Barack Obama, the US president, has arrived in Boston to attend a service for victims of the Boston Marathon bombing.
Monday's explosions tore through crowds watching the runners cross the Boston Marathon finish line, killing three and wounding 176 people.
Obama finds himself trying to heal emotional wounds barely four months after he offered solace to the families of 20 school children and six educators killed in a shooting in Newtown, Connecticut.
The president, accompanied by first lady Michelle Obama, was due to speak an interfaith service at the Cathedral of the Holy Cross.
Thomas M. Menino, the mayor of Boston, said: "I have never loved its people more than I do today," Menino said this morning. "We are one Boston. Nothing can tear down the resilience of this city."
Massachusetts Governor Deval Patrick was also scheduled to address the crowd.
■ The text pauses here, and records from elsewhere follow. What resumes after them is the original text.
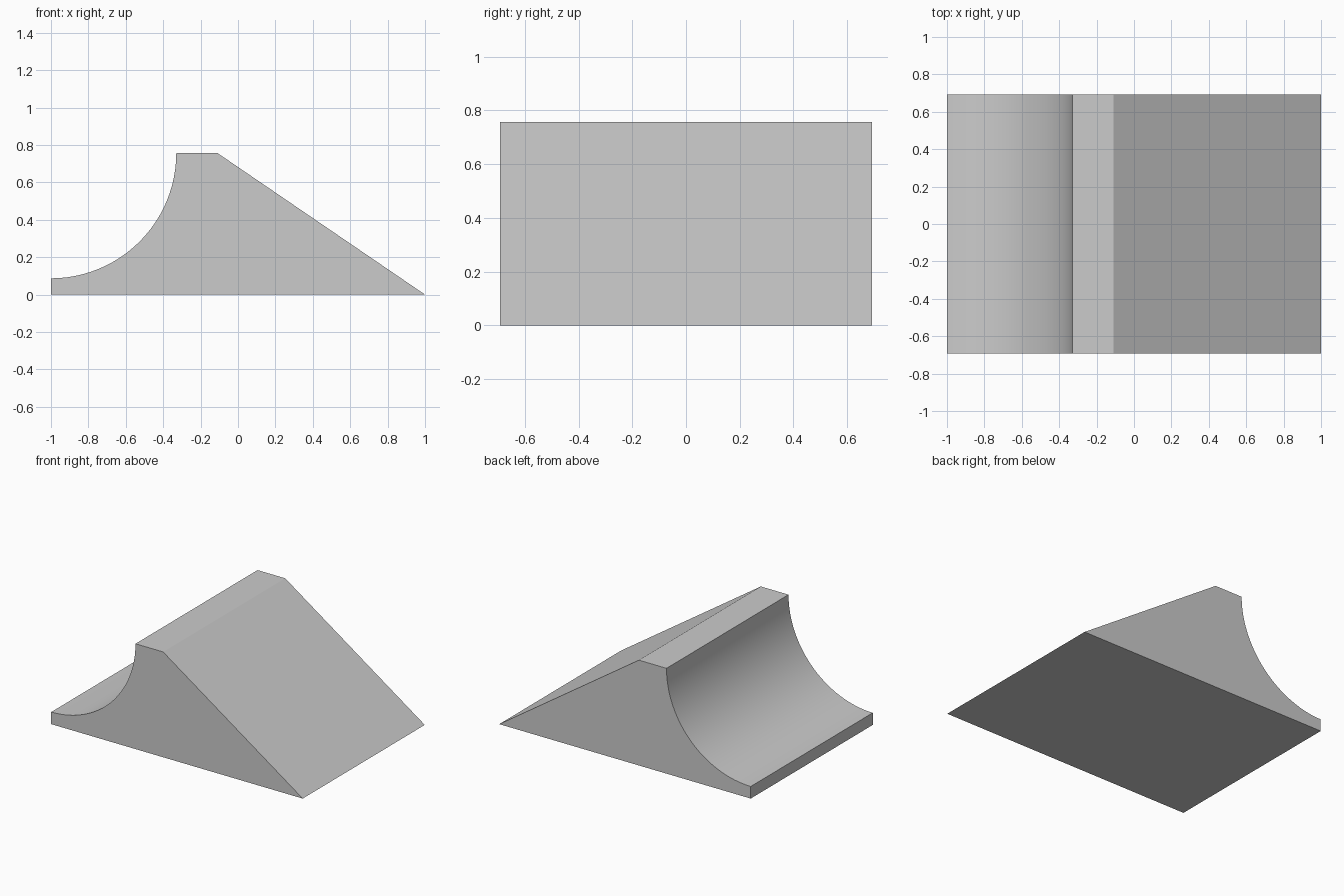
import bpy, bmesh, math

cube = bpy.data.objects.get("Cube")
if cube:
    bpy.data.objects.remove(cube, do_unlink=True)

HALF_WIDTH = 0.693
HEIGHT = 0.757
RADIUS = 0.67
STEPS = 24

# Single grey material
grey = bpy.data.materials.new("plain_grey")
grey.use_nodes = True
colour = (0.6, 0.6, 0.6, 1)
grey.diffuse_color = colour
grey.node_tree.nodes["Principled BSDF"].inputs["Base Color"].default_value = colour

# Side profile: base, straight ramp, flat deck, concave quarter pipe
profile = [(-1, 0), (1, 0), (-0.11, HEIGHT)]
for i in range(STEPS + 1):
    a = math.pi / 2 * i / STEPS
    profile.append((-1 + RADIUS * math.cos(a), HEIGHT - RADIUS * math.sin(a)))

# Extrude the profile across the width
bm = bmesh.new()
face = bm.faces.new([bm.verts.new((x, -HALF_WIDTH, z)) for x, z in profile])
result = bmesh.ops.extrude_face_region(bm, geom=[face])
moved = [v for v in result["geom"] if isinstance(v, bmesh.types.BMVert)]
bmesh.ops.translate(bm, verts=moved, vec=(0, 2 * HALF_WIDTH, 0))
bmesh.ops.recalc_face_normals(bm, faces=bm.faces)

mesh = bpy.data.meshes.new("ramp_body")
bm.to_mesh(mesh)
bm.free()
mesh.materials.append(grey)
ramp = bpy.data.objects.new("ramp_body", mesh)
bpy.context.collection.objects.link(ramp)

# Smooth the curve and keep the corners sharp
bpy.ops.object.select_all(action='DESELECT')
ramp.select_set(True)
bpy.context.view_layer.objects.active = ramp
bpy.ops.object.shade_smooth_by_angle(angle=math.radians(30))
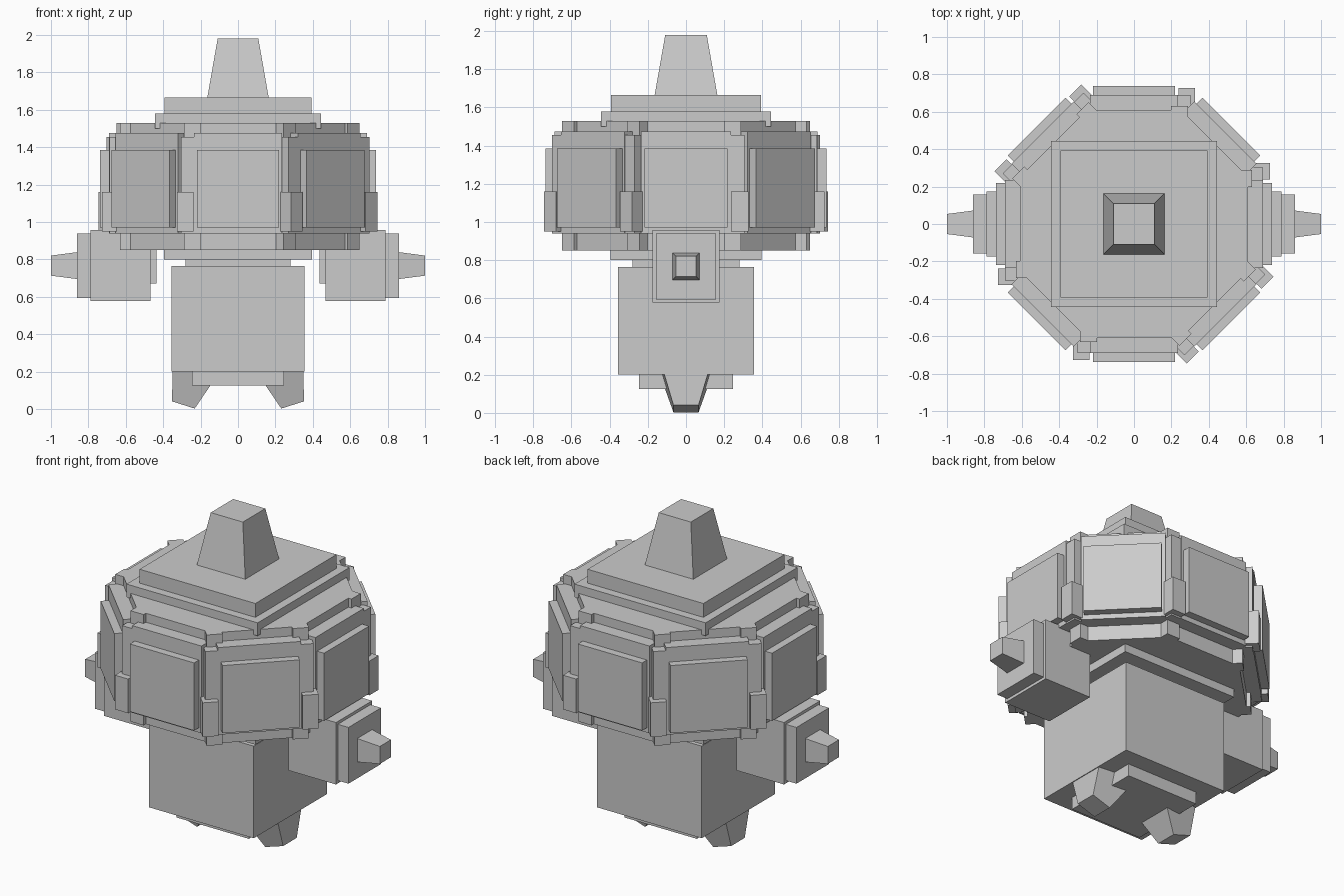
import bpy
from math import pi, cos, sin, atan2
from mathutils import Matrix, Vector

cube = bpy.data.objects.get("Cube")
if cube:
    bpy.data.objects.remove(cube, do_unlink=True)

grey = bpy.data.materials.new("plain grey")
grey.use_nodes = True
color = (0.6, 0.6, 0.6, 1)
grey.diffuse_color = color
grey.node_tree.nodes["Principled BSDF"].inputs["Base Color"].default_value = color


def block(name, size, place, taper=1.0):
    """Box whose base sits on its local origin, scaled by taper at the top."""
    w, d, h = size
    corners = [(-1, -1), (1, -1), (1, 1), (-1, 1)]
    verts = [(x * w / 2 * t, y * d / 2 * t, z)
             for z, t in ((0, 1), (h, taper)) for x, y in corners]
    faces = [(3, 2, 1, 0), (4, 5, 6, 7)]
    faces += [(i, (i + 1) % 4, (i + 1) % 4 + 4, i + 4) for i in range(4)]
    mesh = bpy.data.meshes.new(name)
    mesh.from_pydata(verts, [], faces)
    mesh.materials.append(grey)
    obj = bpy.data.objects.new(name, mesh)
    bpy.context.collection.objects.link(obj)
    obj.matrix_world = place
    return obj


def slab(name, half, z0, z1, taper=1.0):
    """Square centred layer between two heights."""
    return block(name, (2 * half, 2 * half, z1 - z0),
                 Matrix.Translation((0, 0, z0)), taper)


# Central stack
slab("body", 0.355, 0.2, 0.765)
slab("body_underplate", 0.245, 0.125, 0.21)
slab("neck", 0.28, 0.76, 0.81)
slab("lower_head_plate", 0.395, 0.8, 0.87)
slab("wide_cap_plate", 0.445, 1.5, 1.58)
slab("upper_cap_plate", 0.393, 1.575, 1.665)
slab("top_spike", 0.165, 1.66, 1.98, 0.66)

# Octagonal core of the head, made with an eight sided cylinder
bpy.ops.mesh.primitive_cylinder_add(vertices=8, radius=0.57 / cos(pi / 8),
                                    depth=0.68, location=(0, 0, 1.19),
                                    rotation=(0, 0, pi / 8))
core = bpy.context.object
core.name = "head_core"
core.data.materials.append(grey)

# Eight stepped wall panels: name, outer distance, half width, bottom, top
layers = [("inner_panel", 0.61, 0.23, 0.85, 1.53),
          ("middle_panel", 0.69, 0.235, 0.94, 1.475),
          ("outer_panel", 0.737, 0.218, 0.97, 1.385)]
for i in range(8):
    spin = Matrix.Rotation(i * pi / 4, 4, "Z")
    for name, dist, half, z0, z1 in layers:
        block(f"{name}_{i + 1}", (0.15, 2 * half, z1 - z0),
              spin @ Matrix.Translation((dist - 0.075, 0, z0)))

# Corner posts: name, distance, half width, bottom, top
posts = [("inner_post", 0.635, 0.045, 0.85, 1.53),
         ("tall_post", 0.705, 0.036, 0.94, 1.455),
         ("short_post", 0.737, 0.045, 0.95, 1.16)]
for i in range(8):
    angle = pi / 8 + i * pi / 4
    twist = pi / 4 if cos(angle) * sin(angle) < 0 else 0
    for name, dist, half, z0, z1 in posts:
        place = (Matrix.Translation((dist * cos(angle), dist * sin(angle), z0))
                 @ Matrix.Rotation(twist, 4, "Z"))
        block(f"{name}_{i + 1}", (2 * half, 2 * half, z1 - z0), place)

# Arms and feet on both sides
for side, s in (("left", 1), ("right", -1)):
    outward = Matrix.Rotation(s * pi / 2, 4, "Y")

    def arm(part, x0, x1, height, depth, taper=1.0):
        block(f"{side}_{part}", (height, depth, x1 - x0),
              Matrix.Translation((s * x0, 0, 0.767)) @ outward, taper)

    arm("arm_inner_plate", 0.435, 0.48, 0.19, 0.19)
    arm("arm", 0.467, 0.788, 0.38, 0.35)
    arm("arm_end_plate", 0.78, 0.86, 0.345, 0.315)
    arm("arm_tip", 0.855, 1.0, 0.145, 0.145, 0.74)

    # Foot tapers downwards and leans outwards
    base, tip = Vector((s * 0.22, 0, 0.25)), Vector((s * 0.292, 0, 0.022))
    lean = tip - base
    block(f"{side}_foot", (0.27, 0.28, lean.length),
          Matrix.Translation(base) @ Matrix.Rotation(atan2(lean.x, lean.z), 4, "Y"), 0.47)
Obama's trip to Boston comes a day after the Senate failed to muster enough votes to pass expanded background checks for firearms purchases. The president has been pushing for tighter gun controls in the wake of the Newtown shooting.
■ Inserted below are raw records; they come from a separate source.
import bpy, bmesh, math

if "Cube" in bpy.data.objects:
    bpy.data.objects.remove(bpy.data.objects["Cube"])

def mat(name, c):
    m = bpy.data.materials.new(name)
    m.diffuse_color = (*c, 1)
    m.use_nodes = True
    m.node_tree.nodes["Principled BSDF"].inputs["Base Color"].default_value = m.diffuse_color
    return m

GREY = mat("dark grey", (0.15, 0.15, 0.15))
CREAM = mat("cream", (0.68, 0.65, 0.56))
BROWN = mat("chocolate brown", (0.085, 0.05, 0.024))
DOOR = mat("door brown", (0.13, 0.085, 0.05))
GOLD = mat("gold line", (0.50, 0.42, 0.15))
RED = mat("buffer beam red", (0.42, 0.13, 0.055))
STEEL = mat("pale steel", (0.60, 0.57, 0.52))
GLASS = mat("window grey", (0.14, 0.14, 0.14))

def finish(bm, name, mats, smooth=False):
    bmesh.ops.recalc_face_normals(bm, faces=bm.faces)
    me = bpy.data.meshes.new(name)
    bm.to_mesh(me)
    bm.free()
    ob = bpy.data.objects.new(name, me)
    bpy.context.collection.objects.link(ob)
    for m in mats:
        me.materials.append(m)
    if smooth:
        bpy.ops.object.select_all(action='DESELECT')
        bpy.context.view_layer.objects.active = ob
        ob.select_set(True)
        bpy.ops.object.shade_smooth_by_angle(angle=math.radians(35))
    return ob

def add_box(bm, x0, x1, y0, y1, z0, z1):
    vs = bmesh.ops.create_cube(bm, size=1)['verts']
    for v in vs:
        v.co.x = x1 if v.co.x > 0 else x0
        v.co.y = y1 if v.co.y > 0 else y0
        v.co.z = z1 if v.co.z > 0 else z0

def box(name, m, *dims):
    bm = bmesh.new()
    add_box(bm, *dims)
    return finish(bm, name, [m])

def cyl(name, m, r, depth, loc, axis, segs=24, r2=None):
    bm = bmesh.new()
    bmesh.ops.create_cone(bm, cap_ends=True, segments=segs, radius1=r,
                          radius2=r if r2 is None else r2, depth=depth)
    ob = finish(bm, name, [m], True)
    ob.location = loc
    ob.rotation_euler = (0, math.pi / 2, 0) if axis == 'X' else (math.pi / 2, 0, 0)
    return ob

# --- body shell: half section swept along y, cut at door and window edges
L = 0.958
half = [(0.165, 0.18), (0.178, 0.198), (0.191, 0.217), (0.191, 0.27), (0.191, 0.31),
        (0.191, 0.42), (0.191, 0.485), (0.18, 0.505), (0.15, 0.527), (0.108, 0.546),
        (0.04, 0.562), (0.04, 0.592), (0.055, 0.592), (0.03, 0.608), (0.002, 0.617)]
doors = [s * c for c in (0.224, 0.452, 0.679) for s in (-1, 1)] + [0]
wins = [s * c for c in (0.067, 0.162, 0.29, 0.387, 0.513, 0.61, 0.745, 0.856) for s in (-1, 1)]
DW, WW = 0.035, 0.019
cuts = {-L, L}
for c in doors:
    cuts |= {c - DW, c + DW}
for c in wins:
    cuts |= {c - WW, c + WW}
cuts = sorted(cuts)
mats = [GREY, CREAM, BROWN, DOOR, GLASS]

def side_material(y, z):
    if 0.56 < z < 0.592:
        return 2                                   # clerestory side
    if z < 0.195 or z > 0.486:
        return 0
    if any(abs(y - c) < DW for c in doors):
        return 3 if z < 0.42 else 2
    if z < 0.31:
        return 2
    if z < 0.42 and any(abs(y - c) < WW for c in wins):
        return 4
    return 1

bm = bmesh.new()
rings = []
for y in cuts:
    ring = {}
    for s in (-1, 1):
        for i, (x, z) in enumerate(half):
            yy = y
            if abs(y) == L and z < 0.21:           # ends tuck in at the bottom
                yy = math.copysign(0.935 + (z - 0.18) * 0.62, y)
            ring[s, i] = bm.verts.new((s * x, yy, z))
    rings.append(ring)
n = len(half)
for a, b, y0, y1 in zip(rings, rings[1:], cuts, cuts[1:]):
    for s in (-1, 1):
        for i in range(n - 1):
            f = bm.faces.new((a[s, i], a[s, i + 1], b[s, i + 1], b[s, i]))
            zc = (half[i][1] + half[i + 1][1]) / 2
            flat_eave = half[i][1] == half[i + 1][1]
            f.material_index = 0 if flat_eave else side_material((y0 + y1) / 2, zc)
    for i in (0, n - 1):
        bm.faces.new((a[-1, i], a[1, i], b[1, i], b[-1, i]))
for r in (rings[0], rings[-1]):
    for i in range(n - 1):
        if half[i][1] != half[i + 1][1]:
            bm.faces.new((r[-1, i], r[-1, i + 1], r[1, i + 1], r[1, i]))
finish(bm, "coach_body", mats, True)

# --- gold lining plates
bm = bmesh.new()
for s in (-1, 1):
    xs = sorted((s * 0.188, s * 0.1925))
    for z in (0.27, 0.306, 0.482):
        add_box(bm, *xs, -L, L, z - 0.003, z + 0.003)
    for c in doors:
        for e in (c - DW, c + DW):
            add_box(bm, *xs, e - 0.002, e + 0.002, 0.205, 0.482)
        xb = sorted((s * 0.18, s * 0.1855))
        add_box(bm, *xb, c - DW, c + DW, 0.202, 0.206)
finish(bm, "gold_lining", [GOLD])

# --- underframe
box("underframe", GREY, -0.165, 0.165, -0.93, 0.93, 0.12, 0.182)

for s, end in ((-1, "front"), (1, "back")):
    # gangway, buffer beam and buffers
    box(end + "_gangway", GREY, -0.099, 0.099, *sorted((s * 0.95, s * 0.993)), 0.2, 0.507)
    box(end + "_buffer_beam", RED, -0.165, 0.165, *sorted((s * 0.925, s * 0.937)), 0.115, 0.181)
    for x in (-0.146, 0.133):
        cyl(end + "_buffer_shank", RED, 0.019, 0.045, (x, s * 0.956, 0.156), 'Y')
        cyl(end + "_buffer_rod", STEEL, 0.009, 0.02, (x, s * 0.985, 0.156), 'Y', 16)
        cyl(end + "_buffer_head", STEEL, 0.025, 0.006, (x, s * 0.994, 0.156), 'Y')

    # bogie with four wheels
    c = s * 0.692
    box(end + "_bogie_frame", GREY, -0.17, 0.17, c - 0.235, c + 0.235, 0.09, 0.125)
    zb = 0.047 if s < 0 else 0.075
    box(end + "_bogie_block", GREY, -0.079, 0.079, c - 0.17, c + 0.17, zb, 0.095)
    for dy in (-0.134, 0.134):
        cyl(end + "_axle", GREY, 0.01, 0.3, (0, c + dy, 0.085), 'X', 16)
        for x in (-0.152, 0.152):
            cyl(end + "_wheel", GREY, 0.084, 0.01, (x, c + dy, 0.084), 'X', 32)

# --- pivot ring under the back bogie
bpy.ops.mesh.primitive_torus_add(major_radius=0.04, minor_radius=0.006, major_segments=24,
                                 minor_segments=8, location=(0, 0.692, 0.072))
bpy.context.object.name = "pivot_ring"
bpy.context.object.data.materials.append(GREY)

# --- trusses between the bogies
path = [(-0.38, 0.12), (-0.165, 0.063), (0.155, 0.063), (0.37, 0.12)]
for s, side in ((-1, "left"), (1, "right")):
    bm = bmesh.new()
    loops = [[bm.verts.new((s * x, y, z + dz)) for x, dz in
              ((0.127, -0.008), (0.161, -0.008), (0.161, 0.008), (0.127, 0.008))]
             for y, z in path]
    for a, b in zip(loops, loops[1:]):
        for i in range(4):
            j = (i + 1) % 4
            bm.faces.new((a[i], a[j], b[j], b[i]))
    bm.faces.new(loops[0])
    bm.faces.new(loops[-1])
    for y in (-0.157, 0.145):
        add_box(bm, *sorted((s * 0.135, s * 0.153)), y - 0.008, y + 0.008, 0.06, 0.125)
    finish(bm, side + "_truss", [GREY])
His message will be one of resolve, his spokesman Jay Carney said at the White House on Wednesday.
"It will be one of the commonality that we all feel as Americans with the people of Boston and those who were visiting Boston for the marathon, and who both endured this horrific event and then demonstrated their bravery in its immediate aftermath," Carney said.
Obama has vowed to find the person or people responsible for the blasts, which authorities say was likely produced by home-made bombs hidden in bags left amid the throngs watching the race.
Authorities in Boston were searching for a suspect seen on video taken before the two blasts struck. No arrests had been made, and the suspect in the video had not been identified by name, two US government officials said.